ACTIVITY: All lines below containing "with" are to be listed.

EXCERPTED DATA:
++++++

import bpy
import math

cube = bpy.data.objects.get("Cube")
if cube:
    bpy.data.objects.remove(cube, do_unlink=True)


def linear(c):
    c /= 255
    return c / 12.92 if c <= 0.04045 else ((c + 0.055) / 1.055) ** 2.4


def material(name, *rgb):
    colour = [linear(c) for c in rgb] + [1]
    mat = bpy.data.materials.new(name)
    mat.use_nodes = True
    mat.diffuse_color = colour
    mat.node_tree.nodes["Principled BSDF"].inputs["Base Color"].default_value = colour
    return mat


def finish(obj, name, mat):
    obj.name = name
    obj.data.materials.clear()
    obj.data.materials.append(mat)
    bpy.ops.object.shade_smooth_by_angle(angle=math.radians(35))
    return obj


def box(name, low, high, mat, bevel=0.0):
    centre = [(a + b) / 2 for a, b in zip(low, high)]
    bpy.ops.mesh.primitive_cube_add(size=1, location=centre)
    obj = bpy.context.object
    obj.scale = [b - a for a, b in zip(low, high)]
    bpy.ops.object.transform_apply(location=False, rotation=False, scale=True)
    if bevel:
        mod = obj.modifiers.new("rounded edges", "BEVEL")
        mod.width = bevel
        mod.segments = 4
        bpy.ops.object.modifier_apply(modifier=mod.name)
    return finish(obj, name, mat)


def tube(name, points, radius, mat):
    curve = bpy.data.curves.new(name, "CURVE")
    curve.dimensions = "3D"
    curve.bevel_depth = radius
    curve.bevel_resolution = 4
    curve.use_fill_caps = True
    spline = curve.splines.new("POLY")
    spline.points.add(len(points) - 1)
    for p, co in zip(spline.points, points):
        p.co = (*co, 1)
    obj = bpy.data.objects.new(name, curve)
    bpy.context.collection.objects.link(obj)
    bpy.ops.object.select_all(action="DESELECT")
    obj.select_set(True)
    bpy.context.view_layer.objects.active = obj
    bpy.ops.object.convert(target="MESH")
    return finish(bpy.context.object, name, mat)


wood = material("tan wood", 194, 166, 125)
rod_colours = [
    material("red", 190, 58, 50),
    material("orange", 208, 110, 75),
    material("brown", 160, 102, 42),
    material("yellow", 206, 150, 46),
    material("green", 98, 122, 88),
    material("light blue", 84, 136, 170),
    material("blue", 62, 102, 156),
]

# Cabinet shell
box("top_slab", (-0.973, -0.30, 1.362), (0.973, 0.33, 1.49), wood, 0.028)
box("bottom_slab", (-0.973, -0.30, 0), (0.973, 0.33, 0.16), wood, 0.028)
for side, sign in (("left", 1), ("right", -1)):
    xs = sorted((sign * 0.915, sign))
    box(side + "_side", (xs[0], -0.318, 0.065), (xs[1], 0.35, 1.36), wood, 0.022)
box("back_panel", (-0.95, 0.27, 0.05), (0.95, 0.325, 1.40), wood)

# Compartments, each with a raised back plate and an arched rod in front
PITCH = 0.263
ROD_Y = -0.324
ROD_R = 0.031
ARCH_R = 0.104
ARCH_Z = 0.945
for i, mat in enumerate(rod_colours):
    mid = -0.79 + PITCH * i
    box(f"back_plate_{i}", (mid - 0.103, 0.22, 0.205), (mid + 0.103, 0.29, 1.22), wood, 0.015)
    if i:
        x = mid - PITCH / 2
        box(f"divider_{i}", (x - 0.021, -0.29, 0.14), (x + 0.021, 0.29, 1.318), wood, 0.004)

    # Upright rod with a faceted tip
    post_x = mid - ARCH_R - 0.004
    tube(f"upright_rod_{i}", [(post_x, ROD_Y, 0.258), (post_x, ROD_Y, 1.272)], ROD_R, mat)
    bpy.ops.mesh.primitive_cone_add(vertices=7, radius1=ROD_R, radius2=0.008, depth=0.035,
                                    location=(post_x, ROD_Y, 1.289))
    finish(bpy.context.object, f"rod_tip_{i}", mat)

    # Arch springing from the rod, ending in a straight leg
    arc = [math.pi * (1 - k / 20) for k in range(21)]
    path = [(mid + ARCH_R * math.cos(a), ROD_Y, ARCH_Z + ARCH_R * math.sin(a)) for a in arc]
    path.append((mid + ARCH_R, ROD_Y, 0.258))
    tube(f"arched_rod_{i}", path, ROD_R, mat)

++++++

EXERCISE ANSWER:
# Compartments, each with a raised back plate and an arched rod in front
    # Upright rod with a faceted tip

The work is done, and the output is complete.